**TASK DESCRIPTION**
Each line of the data below must be reproduced without any change.
--- INPUT DATA Enclosed Below ---
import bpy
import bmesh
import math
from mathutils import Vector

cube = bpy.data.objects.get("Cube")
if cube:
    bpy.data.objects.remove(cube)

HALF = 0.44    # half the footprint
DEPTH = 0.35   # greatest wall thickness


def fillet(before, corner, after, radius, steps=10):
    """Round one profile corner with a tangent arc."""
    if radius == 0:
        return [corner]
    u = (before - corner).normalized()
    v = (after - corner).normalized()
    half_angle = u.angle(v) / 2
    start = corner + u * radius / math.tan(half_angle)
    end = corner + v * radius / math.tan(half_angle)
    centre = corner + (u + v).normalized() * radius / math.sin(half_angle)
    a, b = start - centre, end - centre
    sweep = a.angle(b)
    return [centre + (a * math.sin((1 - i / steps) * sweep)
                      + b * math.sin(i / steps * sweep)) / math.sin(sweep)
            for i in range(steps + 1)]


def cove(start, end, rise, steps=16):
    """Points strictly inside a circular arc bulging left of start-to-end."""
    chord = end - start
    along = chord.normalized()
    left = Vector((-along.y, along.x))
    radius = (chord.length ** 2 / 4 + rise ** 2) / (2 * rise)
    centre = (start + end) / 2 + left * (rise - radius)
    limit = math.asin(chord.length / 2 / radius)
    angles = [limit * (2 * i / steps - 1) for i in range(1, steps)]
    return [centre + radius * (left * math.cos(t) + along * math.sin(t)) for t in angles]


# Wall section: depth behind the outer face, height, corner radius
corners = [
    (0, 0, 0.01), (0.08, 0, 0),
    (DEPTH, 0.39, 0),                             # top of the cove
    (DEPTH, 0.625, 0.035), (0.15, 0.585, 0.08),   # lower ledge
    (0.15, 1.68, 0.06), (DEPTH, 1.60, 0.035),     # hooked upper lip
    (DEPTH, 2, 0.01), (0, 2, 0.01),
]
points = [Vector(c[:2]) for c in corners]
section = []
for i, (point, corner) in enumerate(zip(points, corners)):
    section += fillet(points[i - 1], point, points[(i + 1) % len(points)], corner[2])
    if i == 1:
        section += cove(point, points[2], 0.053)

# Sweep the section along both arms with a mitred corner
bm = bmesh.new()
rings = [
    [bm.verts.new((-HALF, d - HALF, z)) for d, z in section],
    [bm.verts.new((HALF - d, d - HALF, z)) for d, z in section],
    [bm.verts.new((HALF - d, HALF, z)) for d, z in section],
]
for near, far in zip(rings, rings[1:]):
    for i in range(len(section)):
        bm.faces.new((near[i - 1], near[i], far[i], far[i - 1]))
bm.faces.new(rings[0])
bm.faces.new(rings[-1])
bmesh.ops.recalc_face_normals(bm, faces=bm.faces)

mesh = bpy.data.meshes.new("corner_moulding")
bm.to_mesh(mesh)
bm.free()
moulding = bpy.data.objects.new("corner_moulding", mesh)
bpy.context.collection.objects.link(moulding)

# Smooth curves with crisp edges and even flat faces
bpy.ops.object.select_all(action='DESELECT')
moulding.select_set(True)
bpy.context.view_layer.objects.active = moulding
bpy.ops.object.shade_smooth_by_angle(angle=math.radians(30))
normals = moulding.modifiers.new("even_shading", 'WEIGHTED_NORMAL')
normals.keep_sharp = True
--- End of Enclosed INPUT DATA ---
**TASK RESULT**
import bpy
import bmesh
import math
from mathutils import Vector

cube = bpy.data.objects.get("Cube")
if cube:
    bpy.data.objects.remove(cube)

HALF = 0.44    # half the footprint
DEPTH = 0.35   # greatest wall thickness


def fillet(before, corner, after, radius, steps=10):
    """Round one profile corner with a tangent arc."""
    if radius == 0:
        return [corner]
    u = (before - corner).normalized()
    v = (after - corner).normalized()
    half_angle = u.angle(v) / 2
    start = corner + u * radius / math.tan(half_angle)
    end = corner + v * radius / math.tan(half_angle)
    centre = corner + (u + v).normalized() * radius / math.sin(half_angle)
    a, b = start - centre, end - centre
    sweep = a.angle(b)
    return [centre + (a * math.sin((1 - i / steps) * sweep)
                      + b * math.sin(i / steps * sweep)) / math.sin(sweep)
            for i in range(steps + 1)]


def cove(start, end, rise, steps=16):
    """Points strictly inside a circular arc bulging left of start-to-end."""
    chord = end - start
    along = chord.normalized()
    left = Vector((-along.y, along.x))
    radius = (chord.length ** 2 / 4 + rise ** 2) / (2 * rise)
    centre = (start + end) / 2 + left * (rise - radius)
    limit = math.asin(chord.length / 2 / radius)
    angles = [limit * (2 * i / steps - 1) for i in range(1, steps)]
    return [centre + radius * (left * math.cos(t) + along * math.sin(t)) for t in angles]


# Wall section: depth behind the outer face, height, corner radius
corners = [
    (0, 0, 0.01), (0.08, 0, 0),
    (DEPTH, 0.39, 0),                             # top of the cove
    (DEPTH, 0.625, 0.035), (0.15, 0.585, 0.08),   # lower ledge
    (0.15, 1.68, 0.06), (DEPTH, 1.60, 0.035),     # hooked upper lip
    (DEPTH, 2, 0.01), (0, 2, 0.01),
]
points = [Vector(c[:2]) for c in corners]
section = []
for i, (point, corner) in enumerate(zip(points, corners)):
    section += fillet(points[i - 1], point, points[(i + 1) % len(points)], corner[2])
    if i == 1:
        section += cove(point, points[2], 0.053)

# Sweep the section along both arms with a mitred corner
bm = bmesh.new()
rings = [
    [bm.verts.new((-HALF, d - HALF, z)) for d, z in section],
    [bm.verts.new((HALF - d, d - HALF, z)) for d, z in section],
    [bm.verts.new((HALF - d, HALF, z)) for d, z in section],
]
for near, far in zip(rings, rings[1:]):
    for i in range(len(section)):
        bm.faces.new((near[i - 1], near[i], far[i], far[i - 1]))
bm.faces.new(rings[0])
bm.faces.new(rings[-1])
bmesh.ops.recalc_face_normals(bm, faces=bm.faces)

mesh = bpy.data.meshes.new("corner_moulding")
bm.to_mesh(mesh)
bm.free()
moulding = bpy.data.objects.new("corner_moulding", mesh)
bpy.context.collection.objects.link(moulding)

# Smooth curves with crisp edges and even flat faces
bpy.ops.object.select_all(action='DESELECT')
moulding.select_set(True)
bpy.context.view_layer.objects.active = moulding
bpy.ops.object.shade_smooth_by_angle(angle=math.radians(30))
normals = moulding.modifiers.new("even_shading", 'WEIGHTED_NORMAL')
normals.keep_sharp = True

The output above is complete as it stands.